A range of patient advocacy groups is urging the Office of Management and Budget to release a final Unique Device Identification (UDI) rule as soon as possible.
In a letter to OMB Director Sylvia Mathews Burwell earlier this month, 18 groups noted that owners of recalled cars have more information than patients with dangerously defective pacemakers. Those groups include Consumers Union, Public Citizen and the National Women's Health Network.
Similar correspondence from the Advancing Patient Safety Coalition echoed a letter sent to the U.S. Food and Drug Administration in 2008. That group includes American Hospital Association, Federation of American Hospitals and American Association of Medical Colleges.
Six years ago, Congress asked the FDA to develop regulations for a medical device tracking system. Frustrated by the FDA's slow pace, Congress last year passed a law mandating that it be done by this June 19, a deadline that has come and gone. The FDA's proposed rule has been under review with the OMB for nearly a full year, the groups note.
The groups also are pressing to ensure the UDI markings appear not only on the box, but on the device itself, since packaging material generally is thrown away. They also want the UDI information scanned into the patient's medical record.
A 2011 report by the Government Accountability Office found that when devices are recalled, manufacturers are able to locate fewer than half the defective devices. In 2012, the FDA recalled 50 medical devices that were either defective or a risk to health, the coalition notes.
A database of adverse events will help determine whether a problem is more likely due to a design flaw or to manufacturing problems on particular days or weeks.

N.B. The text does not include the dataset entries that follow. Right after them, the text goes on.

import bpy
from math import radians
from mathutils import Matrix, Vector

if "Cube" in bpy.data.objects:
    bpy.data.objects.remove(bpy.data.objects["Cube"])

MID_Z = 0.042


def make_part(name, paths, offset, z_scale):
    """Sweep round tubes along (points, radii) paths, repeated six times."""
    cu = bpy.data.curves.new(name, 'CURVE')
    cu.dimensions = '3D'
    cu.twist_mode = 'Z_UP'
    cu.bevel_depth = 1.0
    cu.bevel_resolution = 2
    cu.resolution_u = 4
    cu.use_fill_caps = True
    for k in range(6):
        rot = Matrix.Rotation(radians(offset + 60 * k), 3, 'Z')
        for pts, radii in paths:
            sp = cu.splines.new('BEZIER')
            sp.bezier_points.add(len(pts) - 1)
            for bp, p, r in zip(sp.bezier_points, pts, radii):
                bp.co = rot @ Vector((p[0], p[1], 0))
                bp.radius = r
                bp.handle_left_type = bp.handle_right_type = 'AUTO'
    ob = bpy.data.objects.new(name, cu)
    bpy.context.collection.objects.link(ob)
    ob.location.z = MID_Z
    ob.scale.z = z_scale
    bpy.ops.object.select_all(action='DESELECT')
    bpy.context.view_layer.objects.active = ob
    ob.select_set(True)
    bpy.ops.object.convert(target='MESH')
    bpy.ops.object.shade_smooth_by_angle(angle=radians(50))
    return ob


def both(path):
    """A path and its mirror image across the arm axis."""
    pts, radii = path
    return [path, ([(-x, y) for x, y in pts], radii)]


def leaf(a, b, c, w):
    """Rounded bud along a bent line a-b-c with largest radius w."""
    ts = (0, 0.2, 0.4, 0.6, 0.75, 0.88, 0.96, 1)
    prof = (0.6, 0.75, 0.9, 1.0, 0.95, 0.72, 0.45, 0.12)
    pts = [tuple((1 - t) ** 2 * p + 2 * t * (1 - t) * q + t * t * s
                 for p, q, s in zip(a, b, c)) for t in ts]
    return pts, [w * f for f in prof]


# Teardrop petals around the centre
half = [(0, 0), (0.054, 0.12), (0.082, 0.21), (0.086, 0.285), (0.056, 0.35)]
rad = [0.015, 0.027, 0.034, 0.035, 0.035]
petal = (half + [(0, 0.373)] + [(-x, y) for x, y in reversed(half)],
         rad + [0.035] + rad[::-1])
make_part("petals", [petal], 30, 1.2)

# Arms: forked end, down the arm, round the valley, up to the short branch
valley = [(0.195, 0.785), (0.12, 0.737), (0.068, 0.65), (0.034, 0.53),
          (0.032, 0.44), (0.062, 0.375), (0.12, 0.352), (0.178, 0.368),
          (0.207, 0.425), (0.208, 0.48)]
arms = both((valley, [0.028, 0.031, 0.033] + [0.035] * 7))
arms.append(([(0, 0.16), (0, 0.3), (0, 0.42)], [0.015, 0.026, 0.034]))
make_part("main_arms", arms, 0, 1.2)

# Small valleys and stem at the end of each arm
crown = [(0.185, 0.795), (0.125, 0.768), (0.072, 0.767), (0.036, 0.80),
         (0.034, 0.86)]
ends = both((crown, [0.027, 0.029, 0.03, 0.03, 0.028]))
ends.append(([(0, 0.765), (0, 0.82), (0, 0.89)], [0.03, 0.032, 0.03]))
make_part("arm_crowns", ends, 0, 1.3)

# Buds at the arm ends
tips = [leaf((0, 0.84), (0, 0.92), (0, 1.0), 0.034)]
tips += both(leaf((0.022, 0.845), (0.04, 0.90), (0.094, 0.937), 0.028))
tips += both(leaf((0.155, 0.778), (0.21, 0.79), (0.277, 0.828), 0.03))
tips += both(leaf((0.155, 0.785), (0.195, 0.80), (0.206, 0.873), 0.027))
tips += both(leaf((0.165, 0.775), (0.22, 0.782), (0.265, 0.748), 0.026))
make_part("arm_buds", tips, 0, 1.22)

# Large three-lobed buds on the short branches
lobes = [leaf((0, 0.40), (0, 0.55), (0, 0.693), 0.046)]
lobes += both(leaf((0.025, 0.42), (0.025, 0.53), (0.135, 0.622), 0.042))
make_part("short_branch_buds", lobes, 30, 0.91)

The coalition also argues that the seven-year implementation framework in the proposed regulation is far too long. It advocates phased implementation beginning one year from release of the final rule.